"You must remember this, a kiss is just a kiss..."
Unless, of course, it's televised on a national sports network (www.espn.com) and between two men after one of them was chosen to play pro football.
And replayed thousands of times on virtually every network.
For those of you who had been living in Biosphere II, Michael Sam, (Missouri) the first openly gay player to be drafted by an NFL team, was taken in the seventh round by the St. Louis Rams.
The Twitterverse exploded.
As always, the 140 character missives ran the gamut from very positive to highly negative and sparked several firestorms of their own.
The YouTube clip went viral.
Just wondering out loud...why all the hue and cry?
Continuing with the Casablanca theme, was anyone really shocked to see that gambling was going on in this establishment?
What precisely about 'openly gay' don't people get?
Wouldn't openly gay men, by definition, not shy away from showing their love for one another and elation at such a big moment.
Is anything really shocking anymore?
Madonna? Lady Gaga?
Have you seen an episode of Californication on Showtime?
Or Days Of Our Lives on NBC?
You should be more shocked that people are still watching soap operas.

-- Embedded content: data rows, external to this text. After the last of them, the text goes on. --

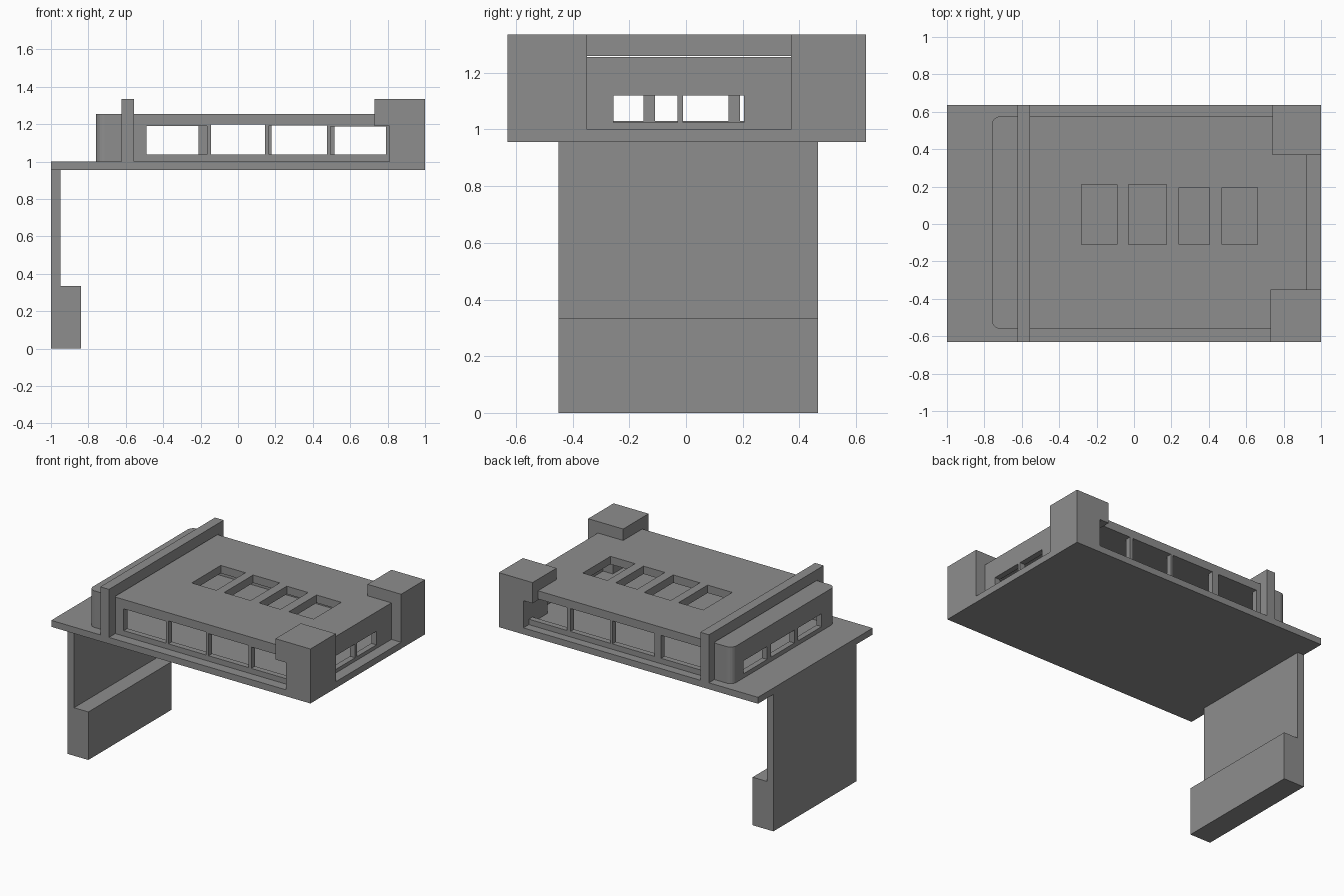
import bpy, bmesh, math

if "Cube" in bpy.data.objects:
    bpy.data.objects.remove(bpy.data.objects["Cube"])

grey = bpy.data.materials.new("concrete grey")
grey.diffuse_color = (0.27, 0.27, 0.27, 1)
grey.use_nodes = True
grey.node_tree.nodes["Principled BSDF"].inputs["Base Color"].default_value = grey.diffuse_color


def prism(name, outline, z0, z1):
    """Extrude a counter-clockwise outline from z0 to z1."""
    bm = bmesh.new()
    face = bm.faces.new([bm.verts.new((x, y, z0)) for x, y in outline])
    top = bmesh.ops.extrude_face_region(bm, geom=[face])["geom"]
    bmesh.ops.translate(bm, vec=(0, 0, z1 - z0),
                        verts=[v for v in top if isinstance(v, bmesh.types.BMVert)])
    bmesh.ops.recalc_face_normals(bm, faces=bm.faces)
    mesh = bpy.data.meshes.new(name)
    bm.to_mesh(mesh)
    bm.free()
    mesh.materials.append(grey)
    obj = bpy.data.objects.new(name, mesh)
    bpy.context.collection.objects.link(obj)
    return obj


def box(name, x0, x1, y0, y1, z0, z1):
    return prism(name, [(x0, y0), (x1, y0), (x1, y1), (x0, y1)], z0, z1)


def cut(target, *bounds):
    """Subtract a box and leave no cutter behind."""
    cutter = box("cutter", *bounds)
    cutter.hide_render = True
    mod = target.modifiers.new("cut", "BOOLEAN")
    mod.operation, mod.solver, mod.object = "DIFFERENCE", "EXACT", cutter
    bpy.context.view_layer.objects.active = target
    bpy.ops.object.modifier_apply(modifier=mod.name)
    bpy.data.objects.remove(cutter)


# Deck and its single supporting wall with a thick foot
box("deck", -1, 1, -0.63, 0.635, 0.955, 1.0)
prof = [(-1, 0), (-0.84, 0), (-0.84, 0.335), (-0.95, 0.335), (-0.95, 0.955), (-1, 0.955)]
wall = prism("support_wall", prof, -0.465, 0.45)
for v in wall.data.vertices:           # stand the profile upright
    x, y, z = v.co
    v.co = (x, -z, y)

# Pavilion shell with rounded left corners
X0, X1, Y0, Y1, R = -0.76, 0.925, -0.56, 0.575, 0.045
outline = [(X1, Y0), (X1, Y1)]
for cy, start in ((Y1 - R, 90), (Y0 + R, 180)):
    for i in range(7):
        a = math.radians(start + 15 * i)
        outline.append((X0 + R + R * math.cos(a), cy + R * math.sin(a)))
shell = prism("pavilion", outline, 1.0, 1.255)
T = 0.04
cut(shell, X0 + T, X1 - T, Y0 + T, Y1 - T, 0.9, 1.2)

# Long side windows
for x0, x1, top in ((-0.49, -0.165, 1.19), (-0.145, 0.145, 1.198),
                    (0.165, 0.475, 1.192), (0.495, 0.79, 1.187)):
    cut(shell, x0, x1, Y0 - 0.1, Y0 + 0.1, 1.038, top)
for x0, x1 in ((-0.52, -0.21), (-0.16, 0.165), (0.18, 0.49), (0.515, 0.81)):
    cut(shell, x0, x1, Y1 - 0.1, Y1 + 0.1, 1.038, 1.198)

# End windows
for y0, y1 in ((-0.41, -0.15), (-0.11, 0.15), (0.19, 0.45)):
    cut(shell, X0 - 0.1, X0 + 0.1, y0, y1, 1.03, 1.12)
for y0, y1 in ((-0.255, -0.03), (-0.01, 0.205)):
    cut(shell, X1 - 0.1, X1 + 0.1, y0, y1, 1.025, 1.12)

# Skylights
for x0, x1, y1 in ((-0.28, -0.09, 0.21), (-0.03, 0.175, 0.21),
                   (0.24, 0.405, 0.195), (0.47, 0.66, 0.195)):
    cut(shell, x0, x1, -0.11, y1, 1.15, 1.3)

# Portal frame straddling the pavilion
box("frame_beam", -0.622, -0.555, -0.63, 0.635, 1.26, 1.335)
box("frame_post_front", -0.622, -0.555, -0.63, Y0, 1.0, 1.26)
box("frame_post_back", -0.622, -0.555, Y1, 0.635, 1.0, 1.26)

# Corner towers with an overhanging head
for side, y0, y1, x0 in (("front", -0.63, -0.35, 0.73), ("back", 0.37, 0.635, 0.74)):
    box("tower_base_" + side, 0.81, 1, y0, y1, 1.0, 1.19)
    box("tower_head_" + side, x0, 1, y0, y1, 1.19, 1.335)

Football took a back seat to this huge sea change when Sam was tabbed as the final round wound down with just 10 picks to go.
There were questions about his numbers at the combine as well as his size and speed.
There were similar questions about Wisconsin's Chris Borland, who was grabbed up by the San Francisco 49ers in the third round at No. 77.
His coming out as gay in March started the conversation.
Would any of the 32 teams draft an openly gay player?
And, if no one does, what does that say about our society and the testosterone fest that is the NFL?
Is this a 'Jackie Robinson' moment for Commissioner Roger Goodell and his league?
That's hard to predict, just like the future of any of the men chosen during the three-day extravaganza.
Did we mention that Sam is black and his boyfriend, Vito Cammisano, is white?
That may be for another talk show.
Let's take one controversy at a time.
Perhaps we can get back to the X's and O's and whether Sam and the rest of the draftees can play at the next level.